╔══

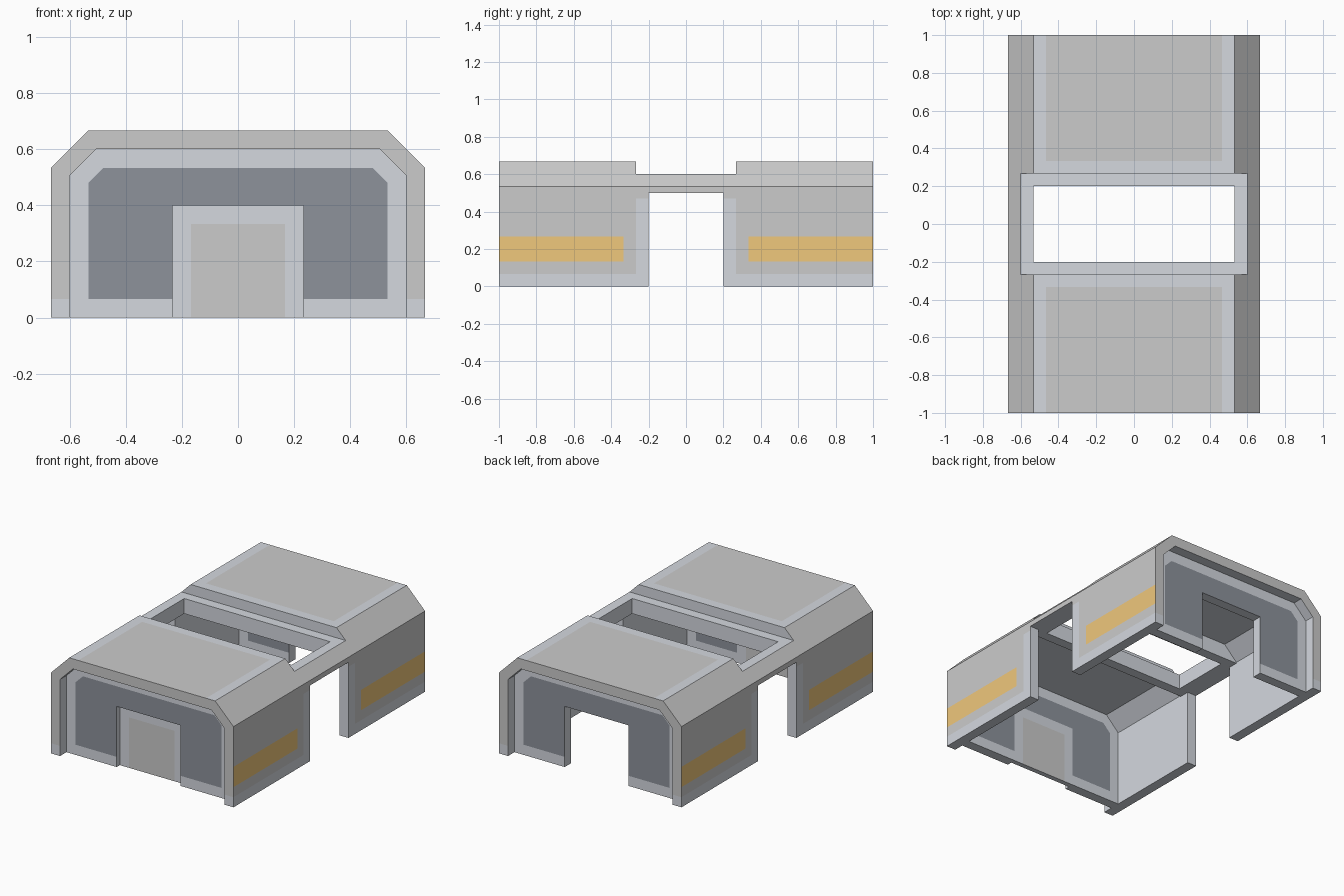
import bpy, bmesh
from mathutils import Vector

if "Cube" in bpy.data.objects:
    bpy.data.objects.remove(bpy.data.objects["Cube"])


def material(name, rgb):
    m = bpy.data.materials.new(name)
    m.diffuse_color = (*rgb, 1)
    m.use_nodes = True
    m.node_tree.nodes["Principled BSDF"].inputs["Base Color"].default_value = m.diffuse_color
    return m


MATS = [material("light_grey", (0.80, 0.81, 0.83)),
        material("mid_grey", (0.66, 0.69, 0.74)),
        material("dark_grey", (0.27, 0.29, 0.33)),
        material("orange", (0.87, 0.58, 0.20))]
LIGHT, MID, DARK, ORANGE = range(4)


def prism(name, profile, y0, y1):
    """Extrude an x-z outline along y."""
    bm = bmesh.new()
    face = bm.faces.new([bm.verts.new((x, y0, z)) for x, z in profile])
    ext = bmesh.ops.extrude_face_region(bm, geom=[face])
    verts = [v for v in ext["geom"] if isinstance(v, bmesh.types.BMVert)]
    bmesh.ops.translate(bm, verts=verts, vec=(0, y1 - y0, 0))
    bmesh.ops.recalc_face_normals(bm, faces=bm.faces)
    me = bpy.data.meshes.new(name)
    bm.to_mesh(me)
    bm.free()
    ob = bpy.data.objects.new(name, me)
    bpy.context.collection.objects.link(ob)
    return ob


def box(name, hx, hy, z0, z1):
    return prism(name, [(-hx, z0), (hx, z0), (hx, z1), (-hx, z1)], -hy, hy)


def combine(ob, tool, op):
    """Boolean the tool into the object and discard the tool."""
    mod = ob.modifiers.new("bool", 'BOOLEAN')
    mod.operation, mod.object, mod.solver = op, tool, 'EXACT'
    bpy.context.view_layer.objects.active = ob
    bpy.ops.object.modifier_apply(modifier=mod.name)
    bpy.data.objects.remove(tool)


def paint(ob, planes, rule):
    """Split faces along planes (point, normal), then colour each by rule."""
    bm = bmesh.new()
    bm.from_mesh(ob.data)
    for co, no in planes:
        geom = bm.verts[:] + bm.edges[:] + bm.faces[:]
        bmesh.ops.bisect_plane(bm, geom=geom, dist=1e-5, plane_co=co, plane_no=no)
    ob.data.materials.clear()
    for m in MATS:
        ob.data.materials.append(m)
    for f in bm.faces:
        f.material_index = rule(f.calc_center_median(), f.normal)
    bm.to_mesh(ob.data)
    bm.free()


def cuts(axis, values):
    no = Vector([float(i == axis) for i in range(3)])
    return [(no * v, no) for v in values]


def mirror(pts):
    return pts + [(-x, z) for x, z in reversed(pts)]


# Vaulted shell, open in the middle
outer = [(0.667, 0), (0.667, 0.533), (0.533, 0.667)]
inner = [(0.6, 0), (0.6, 0.506), (0.506, 0.6)]
shell = prism("shell", mirror(outer) + mirror(inner)[::-1], -1, 1)
combine(shell, box("side_gap", 1, 0.2, -0.5, 1), 'DIFFERENCE')
combine(shell, box("roof_gap", 1, 0.267, 0.5, 1), 'DIFFERENCE')

# Sunken roof frame that bridges the two halves
frame = prism("roof_frame", mirror([(0.667, 0.5), (0.667, 0.533), (0.6, 0.6)]), -0.267, 0.267)
combine(frame, box("skylight", 0.533, 0.2, 0, 1), 'DIFFERENCE')
combine(shell, frame, 'UNION')


def shell_rule(c, n):
    x, y, z = abs(c.x), abs(c.y), c.z
    if abs(n.x) > 0.9 and x > 0.66:
        if y > 0.333 and 0.133 < z < 0.267:
            return ORANGE
        return MID if z < 0.067 or (y < 0.267 and z < 0.47) else LIGHT
    if n.z > 0.9:
        return LIGHT if z > 0.66 and x < 0.467 and y > 0.333 else MID
    if abs(n.y) > 0.9 and y > 0.99:
        return MID if z < 0.067 else LIGHT
    if abs(n.x) > 0.5 and x * abs(n.x) + z * n.z > 0.8:
        return LIGHT
    return MID


paint(shell, cuts(2, [0.067, 0.133, 0.267, 0.47]) + cuts(0, [-0.467, 0.467])
      + cuts(1, [-0.333, -0.267, 0.267, 0.333]), shell_rule)


# Recessed end walls with doorways and dark panels
def wall_rule(c, n):
    x, z = abs(c.x), c.z
    inside = x < 0.533 and 0.067 < z < 0.533 and x + z < 1.013
    return DARK if inside and abs(n.y) > 0.5 else MID


wall_profile = mirror([(0.233, 0)] + inner)
wall_profile += [(-0.233, 0.4), (0.233, 0.4)]
wall_planes = (cuts(0, [-0.533, -0.233, 0.233, 0.533]) + cuts(2, [0.067, 0.4, 0.533])
               + [((s * 0.533, 0, 0.48), Vector((s, 0, 1)).normalized()) for s in (-1, 1)])
for name, y in (("front_wall", -0.933), ("back_wall", 0.867)):
    paint(prism(name, wall_profile, y, y + 0.066), wall_planes, wall_rule)

# Closed front door
door = prism("front_door", [(-0.233, 0), (0.233, 0), (0.233, 0.4), (-0.233, 0.4)], -0.9, -0.867)
paint(door, cuts(0, [-0.167, 0.167]) + cuts(2, [0.333]),
      lambda c, n: LIGHT if abs(n.y) > 0.5 and abs(c.x) < 0.167 and c.z < 0.333 else MID)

╚══

**ACTIVITY**
Return each entry exactly as given. Leave the images out.

**WRITTEN RESPONSE**
import bpy, bmesh
from mathutils import Vector

if "Cube" in bpy.data.objects:
    bpy.data.objects.remove(bpy.data.objects["Cube"])


def material(name, rgb):
    m = bpy.data.materials.new(name)
    m.diffuse_color = (*rgb, 1)
    m.use_nodes = True
    m.node_tree.nodes["Principled BSDF"].inputs["Base Color"].default_value = m.diffuse_color
    return m


MATS = [material("light_grey", (0.80, 0.81, 0.83)),
        material("mid_grey", (0.66, 0.69, 0.74)),
        material("dark_grey", (0.27, 0.29, 0.33)),
        material("orange", (0.87, 0.58, 0.20))]
LIGHT, MID, DARK, ORANGE = range(4)


def prism(name, profile, y0, y1):
    """Extrude an x-z outline along y."""
    bm = bmesh.new()
    face = bm.faces.new([bm.verts.new((x, y0, z)) for x, z in profile])
    ext = bmesh.ops.extrude_face_region(bm, geom=[face])
    verts = [v for v in ext["geom"] if isinstance(v, bmesh.types.BMVert)]
    bmesh.ops.translate(bm, verts=verts, vec=(0, y1 - y0, 0))
    bmesh.ops.recalc_face_normals(bm, faces=bm.faces)
    me = bpy.data.meshes.new(name)
    bm.to_mesh(me)
    bm.free()
    ob = bpy.data.objects.new(name, me)
    bpy.context.collection.objects.link(ob)
    return ob


def box(name, hx, hy, z0, z1):
    return prism(name, [(-hx, z0), (hx, z0), (hx, z1), (-hx, z1)], -hy, hy)


def combine(ob, tool, op):
    """Boolean the tool into the object and discard the tool."""
    mod = ob.modifiers.new("bool", 'BOOLEAN')
    mod.operation, mod.object, mod.solver = op, tool, 'EXACT'
    bpy.context.view_layer.objects.active = ob
    bpy.ops.object.modifier_apply(modifier=mod.name)
    bpy.data.objects.remove(tool)


def paint(ob, planes, rule):
    """Split faces along planes (point, normal), then colour each by rule."""
    bm = bmesh.new()
    bm.from_mesh(ob.data)
    for co, no in planes:
        geom = bm.verts[:] + bm.edges[:] + bm.faces[:]
        bmesh.ops.bisect_plane(bm, geom=geom, dist=1e-5, plane_co=co, plane_no=no)
    ob.data.materials.clear()
    for m in MATS:
        ob.data.materials.append(m)
    for f in bm.faces:
        f.material_index = rule(f.calc_center_median(), f.normal)
    bm.to_mesh(ob.data)
    bm.free()


def cuts(axis, values):
    no = Vector([float(i == axis) for i in range(3)])
    return [(no * v, no) for v in values]


def mirror(pts):
    return pts + [(-x, z) for x, z in reversed(pts)]


# Vaulted shell, open in the middle
outer = [(0.667, 0), (0.667, 0.533), (0.533, 0.667)]
inner = [(0.6, 0), (0.6, 0.506), (0.506, 0.6)]
shell = prism("shell", mirror(outer) + mirror(inner)[::-1], -1, 1)
combine(shell, box("side_gap", 1, 0.2, -0.5, 1), 'DIFFERENCE')
combine(shell, box("roof_gap", 1, 0.267, 0.5, 1), 'DIFFERENCE')

# Sunken roof frame that bridges the two halves
frame = prism("roof_frame", mirror([(0.667, 0.5), (0.667, 0.533), (0.6, 0.6)]), -0.267, 0.267)
combine(frame, box("skylight", 0.533, 0.2, 0, 1), 'DIFFERENCE')
combine(shell, frame, 'UNION')


def shell_rule(c, n):
    x, y, z = abs(c.x), abs(c.y), c.z
    if abs(n.x) > 0.9 and x > 0.66:
        if y > 0.333 and 0.133 < z < 0.267:
            return ORANGE
        return MID if z < 0.067 or (y < 0.267 and z < 0.47) else LIGHT
    if n.z > 0.9:
        return LIGHT if z > 0.66 and x < 0.467 and y > 0.333 else MID
    if abs(n.y) > 0.9 and y > 0.99:
        return MID if z < 0.067 else LIGHT
    if abs(n.x) > 0.5 and x * abs(n.x) + z * n.z > 0.8:
        return LIGHT
    return MID


paint(shell, cuts(2, [0.067, 0.133, 0.267, 0.47]) + cuts(0, [-0.467, 0.467])
      + cuts(1, [-0.333, -0.267, 0.267, 0.333]), shell_rule)


# Recessed end walls with doorways and dark panels
def wall_rule(c, n):
    x, z = abs(c.x), c.z
    inside = x < 0.533 and 0.067 < z < 0.533 and x + z < 1.013
    return DARK if inside and abs(n.y) > 0.5 else MID


wall_profile = mirror([(0.233, 0)] + inner)
wall_profile += [(-0.233, 0.4), (0.233, 0.4)]
wall_planes = (cuts(0, [-0.533, -0.233, 0.233, 0.533]) + cuts(2, [0.067, 0.4, 0.533])
               + [((s * 0.533, 0, 0.48), Vector((s, 0, 1)).normalized()) for s in (-1, 1)])
for name, y in (("front_wall", -0.933), ("back_wall", 0.867)):
    paint(prism(name, wall_profile, y, y + 0.066), wall_planes, wall_rule)

# Closed front door
door = prism("front_door", [(-0.233, 0), (0.233, 0), (0.233, 0.4), (-0.233, 0.4)], -0.9, -0.867)
paint(door, cuts(0, [-0.167, 0.167]) + cuts(2, [0.333]),
      lambda c, n: LIGHT if abs(n.y) > 0.5 and abs(c.x) < 0.167 and c.z < 0.333 else MID)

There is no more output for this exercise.